Normandeau Scientists Provide Training at PA Chapter of The Wildlife Society

266_263_keith_teaching_wetlands_.jpgKeith teaching wetlands


Stowe, PA — Normandeau staff provided a live demonstration of bat acoustic equipment and led two workshop sessions at the Pennsylvania Chapter of The Wildlife Society''s Fall Field Day. The event, held at the Penn State DuBois campus, covered a wide range of topics including Pennsylvania Elk; Mist Netting and Bird Banding; Training in Wetland Delineations; Plant Identification for Wildlife Biologists; Non-lethal Wildlife Damage Management Methods; New Geospacial and Sensor Technologies for Quantifying Animal Behavior; The Secret Behind the Rattle; Timber Rattlesnakes; Raising and Tagging Monarch Butterflies; and Introduction to Bat Sampling Technology.

Normandeau staff led two of these hands-on work sessions, sharing their expertise in wetland delineation and bat sampling technology:

(1) Speed Training in Wetland Delineation

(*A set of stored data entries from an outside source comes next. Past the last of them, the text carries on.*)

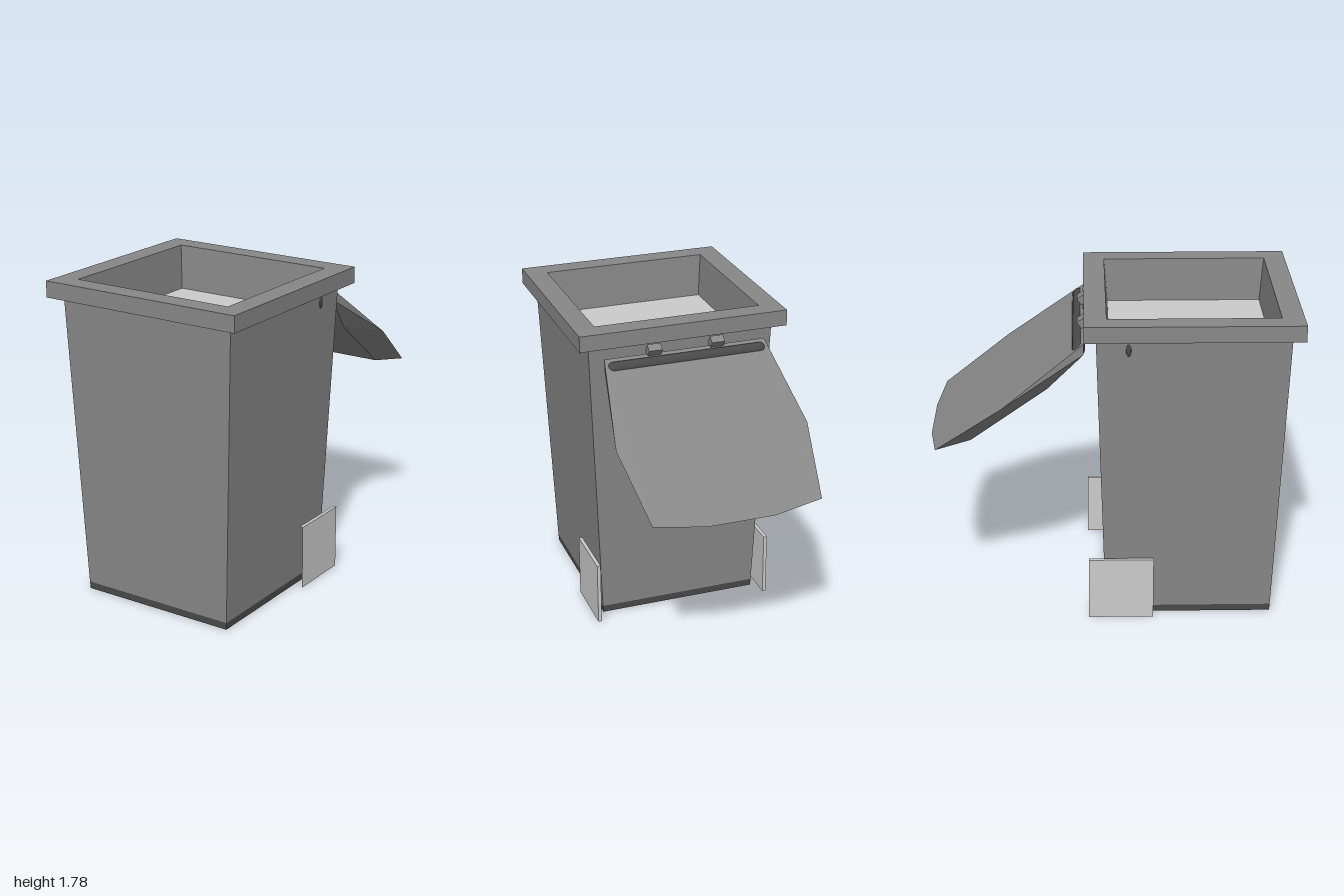
import * as THREE from 'three';
import { ConvexGeometry } from 'three/addons/geometries/ConvexGeometry.js';

const CENTRE_Z = 0.423;

// Rectangular shell: each ring is [half width, half depth, y].
function shell(rings) {
  const pos = [];
  const corner = ([hx, hz, y], k) => [
    k === 0 || k === 1 ? hx : -hx, y, CENTRE_Z + (k === 0 || k === 3 ? hz : -hz),
  ];
  for (let i = 0; i < rings.length - 1; i++) {
    for (let k = 0; k < 4; k++) {
      const n = (k + 1) % 4;
      const a = corner(rings[i], k), b = corner(rings[i], n);
      const c = corner(rings[i + 1], n), d = corner(rings[i + 1], k);
      pos.push(...a, ...b, ...c, ...a, ...c, ...d);
    }
  }
  const g = new THREE.BufferGeometry();
  g.setAttribute('position', new THREE.Float32BufferAttribute(pos, 3));
  g.computeVertexNormals();
  return g;
}

export function createModel() {
  const model = new THREE.Group();
  model.name = 'wheeledBin';
  const material = (name, color, side = THREE.FrontSide) => {
    const m = new THREE.MeshStandardMaterial({ color, side });
    m.name = name;
    return m;
  };
  const grey = material('midGrey', 0x888888);
  const dark = material('darkGrey', 0x4a4a4a);
  const light = material('lightGrey', 0xcccccc, THREE.FrontSide);
  const add = (name, geometry, mat, x = 0, y = 0, z = 0) => {
    const mesh = new THREE.Mesh(geometry, mat);
    mesh.name = name;
    mesh.position.set(x, y, z);
    model.add(mesh);
    return mesh;
  };

  // Tapered body, hollow underneath
  add('bodyWalls', shell([[0.462, 0.464, 0.04], [0.53, 0.515, 1.69]]), grey);
  add('bodyUnderside', shell([[0.48, 0.47, 1.52], [0.42, 0.422, 0.04]]), grey);
  add('baseStrip', shell([
    [0.42, 0.422, 0.04], [0.418, 0.42, 0], [0.46, 0.4625, 0], [0.462, 0.464, 0.04],
  ]), dark);

  // Rim with the shallow inner well and its pale floor
  add('rim', shell([
    [0.52, 0.505, 1.686], [0.595, 0.577, 1.686], [0.595, 0.577, 1.776],
    [0.475, 0.458, 1.776], [0.457, 0.438, 1.53],
  ]), grey);
  add('wellFloor', new THREE.BoxGeometry(0.95, 0.01, 0.92), light, 0, 1.525, CENTRE_Z);

  // Open lid hanging behind: flat inside face on top, shallow dome below
  const lidPoints = [];
  const half = [
    [0.46, 1.63, -0.155], [0.54, 1.297, -0.59], [0.47, 1.026, -0.96], [0.19, 0.997, -1.0],
    [0.46, 1.57, -0.155], [0.42, 1.36, -0.35], [0.395, 1.05, -0.77],
  ];
  for (const [x, y, z] of half) {
    lidPoints.push(new THREE.Vector3(x, y, z), new THREE.Vector3(-x, y, z));
  }
  add('lid', new ConvexGeometry(lidPoints), grey);

  // Dark handle bar sunk into the lid's hinge edge
  const bar = add('handleBar', new THREE.CapsuleGeometry(0.035, 0.84, 4, 12), dark, 0, 1.585, -0.182);
  bar.rotation.z = Math.PI / 2;

  // Wheel plates are open along their front edge
  const plate = new THREE.BoxGeometry(0.02, 0.365, 0.36);
  const faces = Array.from(plate.index.array);
  faces.splice(24, 6);
  plate.clearGroups();
  plate.setIndex(faces);

  for (const side of [-1, 1]) {
    const label = side > 0 ? 'left' : 'right';
    add(label + 'WheelPlate', plate, light, side * 0.51, 0.1825, 0.045);

    const hinge = add(label + 'Hinge', new THREE.BoxGeometry(0.075, 0.06, 0.045), grey, side * 0.18, 1.645, -0.155);
    hinge.rotation.x = -0.6;

    // Small pin end showing through the side wall
    const pin = add(label + 'PinEnd', new THREE.SphereGeometry(1, 12, 8), dark, side * 0.527, 1.62, 0.08);
    pin.scale.set(0.006, 0.035, 0.014);
  }
  return model;
}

Jane Rowan and Keith Maurice, two of Normandeau''s Senior Scientists and certified professional wetland scientists, discussed the Clean Water Act and highlighted the science behind the delineation process for wetlands and water bodies. The presentation covered observation of soil and hydrology characteristics as well as the identification of the dominant plant community. Staff also provided information about important reference resources and answered questions about the ecological diversity and value of wetlands in Pennsylvania. The workshop included both classroom and field components.

(2) An Introduction to Bat Sampling Technology

Jason Collins, one of Normandeau''s wildlife biologists and a qualified bat surveyor, presented information about the bats of Pennsylvania and explored the variety of sampling techniques biologists use to study bats, with an emphasis on acoustic detection. The field component of the training demonstrated the deployment of acoustic detectors and collection of detectors that had been left out the night before. Attendees analyzed the recordings using different software to identify which species were recorded.

Information about the event can be found here: